Today, I had a discussion with my supervisor about how in the past the library bought books because it is whatever college library had in their core collection. Collection development was not geared toward what the student’s needed to complete assignments and the curriculum. I think this is an important. We are often focused on collections and the physical library we forget about the people in the library seeking information. How will they learn or develop if we do not provide them with the tools to progress if we are stuck in a time warp following the path of the librarians that preceded us. It is necessary for us to stand up and take risks as budgets are cut, and the librarians role is challenged. Academic librarians have to assert themselves as educators and embrace the evolution of their role. Now it is very difficult to hide in a back room away from our community members.
Tablets, apps, mobile devices, and open source software “enable educators to transform the way they teach. They enable different types of interactions to occur more effectively. They can also change the way students feel about and interact with content and each other (Mathews, 2013).” As librarians we can fill that role and teach our users how to harness this technology to seek knowledge and better their lives.

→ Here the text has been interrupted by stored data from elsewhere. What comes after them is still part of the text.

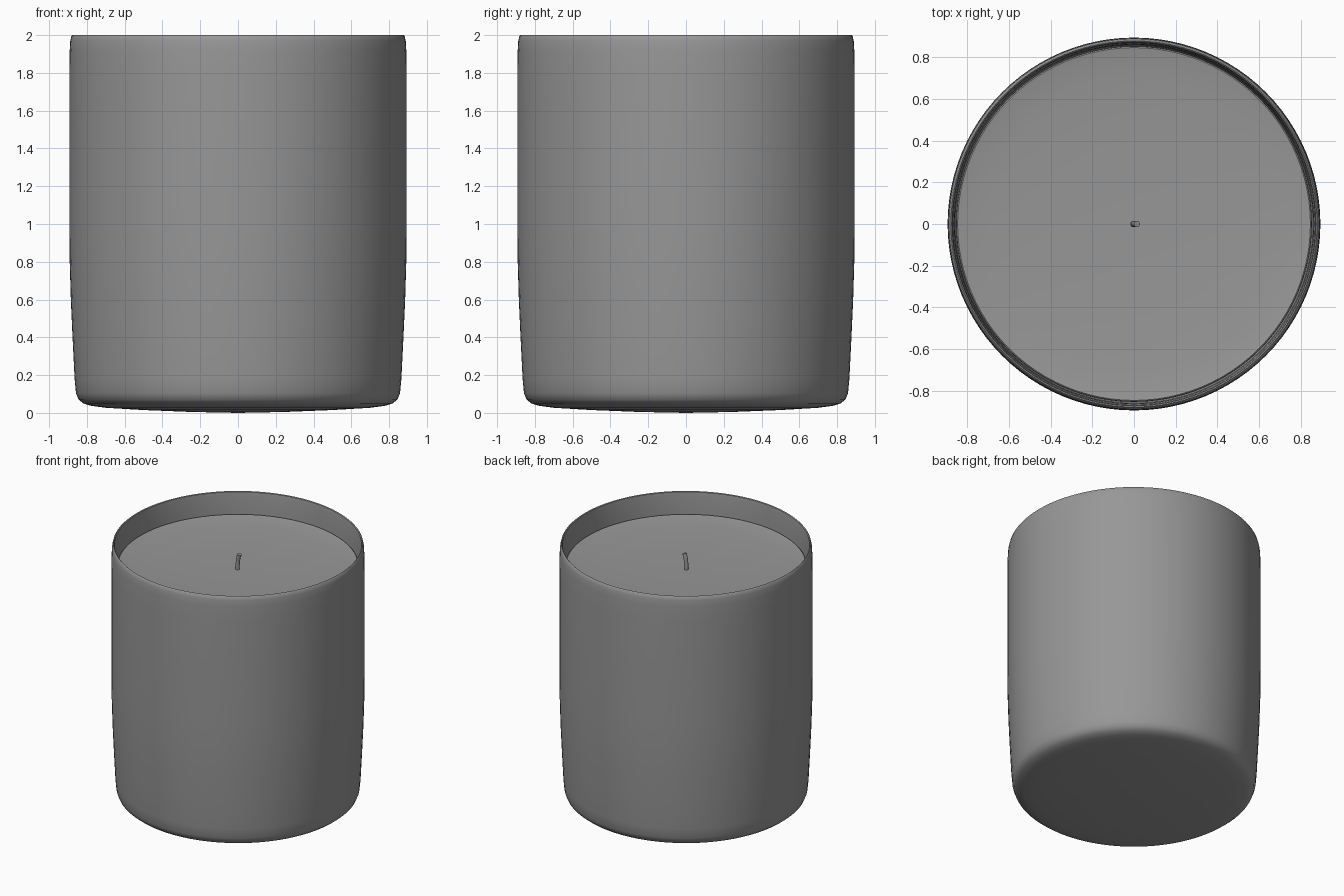
import bpy, bmesh, math
from mathutils import Vector

if "Cube" in bpy.data.objects:
    bpy.data.objects.remove(bpy.data.objects["Cube"])

grey = bpy.data.materials.new("dark_grey")
grey.diffuse_color = (0.31, 0.31, 0.31, 1)
grey.use_nodes = True
grey.node_tree.nodes["Principled BSDF"].inputs["Base Color"].default_value = grey.diffuse_color


def lathe(name, profile, steps=96):
    """Spin an (r, z) profile around the z axis."""
    bm = bmesh.new()
    verts = [bm.verts.new((r, 0, z)) for r, z in profile]
    edges = [bm.edges.new(pair) for pair in zip(verts, verts[1:])]
    bmesh.ops.spin(bm, geom=verts + edges, cent=(0, 0, 0), axis=(0, 0, 1),
                   angle=math.tau, steps=steps, use_duplicate=False)
    bmesh.ops.remove_doubles(bm, verts=bm.verts, dist=0.0005)
    bmesh.ops.recalc_face_normals(bm, faces=bm.faces)
    return finish(name, bm)


def finish(name, bm):
    mesh = bpy.data.meshes.new(name)
    bm.to_mesh(mesh)
    bm.free()
    mesh.materials.append(grey)
    obj = bpy.data.objects.new(name, mesh)
    bpy.context.collection.objects.link(obj)
    bpy.ops.object.select_all(action='DESELECT')
    obj.select_set(True)
    bpy.context.view_layer.objects.active = obj
    bpy.ops.object.shade_smooth_by_angle(angle=math.radians(40))
    return obj


# Jar: shallow domed base, soft lower corner, thin rim, inner wall
lathe("jar", [
    (0, 0), (0.25, 0.005), (0.5, 0.015), (0.7, 0.027), (0.78, 0.038),
    (0.82, 0.051), (0.845, 0.072), (0.858, 0.105), (0.865, 0.18), (0.876, 0.4),
    (0.885, 0.6), (0.891, 0.8), (0.893, 1.0), (0.893, 1.8), (0.891, 1.92),
    (0.888, 1.97), (0.882, 1.995), (0.877, 2.0), (0.871, 1.995),
    (0.867, 1.96), (0.862, 1.88), (0.858, 1.75), (0.856, 1.0), (0.84, 0.4),
    (0.82, 0.14), (0.77, 0.1), (0, 0.08)])

# Wax: slightly dished top meeting the jar wall
lathe("wax", [
    (0, 0.09), (0.76, 0.11), (0.81, 0.15), (0.83, 0.4), (0.848, 1.0),
    (0.852, 1.8), (0.851, 1.828), (0.845, 1.833), (0.83, 1.83),
    (0.7, 1.817), (0.4, 1.806), (0, 1.80)])

# Wick: short tube bending toward +x
path = [Vector(p) for p in ((-0.003, 0, 1.77), (-0.003, 0, 1.83),
                            (0, 0, 1.87), (0.006, 0, 1.90), (0.014, 0, 1.92))]
bm = bmesh.new()
rings = []
for i, p in enumerate(path):
    t = (path[min(i + 1, len(path) - 1)] - path[max(i - 1, 0)]).normalized()
    u = Vector((0, 1, 0))
    v = t.cross(u)
    rings.append([bm.verts.new(p + 0.015 * (math.cos(a) * u + math.sin(a) * v))
                  for a in (math.tau * k / 16 for k in range(16))])
for a, b in zip(rings, rings[1:]):
    for k in range(16):
        n = (k + 1) % 16
        bm.faces.new((a[k], a[n], b[n], b[k]))
bm.faces.new(rings[0])
bm.faces.new(rings[-1])
bmesh.ops.recalc_face_normals(bm, faces=bm.faces)
finish("wick", bm)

Mathews, B. (2013, September 5). Curating learning experiences: A future role for librarians? [Web log post]. The Ubiquitous Librarian. The Chronicle of Higher Education Blog Network. Retrieved from http://chronicle.com/blognetwork/theubiquitouslibrarian/2013/09/05/curating-learning-experiences-a-future-role-for-librarians/
Stephens, M. (2013, April 18). Holding us back [Web log post]. Library Journal. Retrieved from http://lj.libraryjournal.com/2013/04/opinion/michael-stephens/holding-us-back-office-hours/#p
Stephens, M. (2012, April 25). Learning everywhere [Web log post]. Library Journal. Retrieved from http://lj.libraryjournal.com/2012/04/opinion/michael-stephens/learning-everywhere-office-hours/
TechShop. (n. d.). TechShop San Jose. Retrieved from http://www.techshop.ws/ts_sanjose.html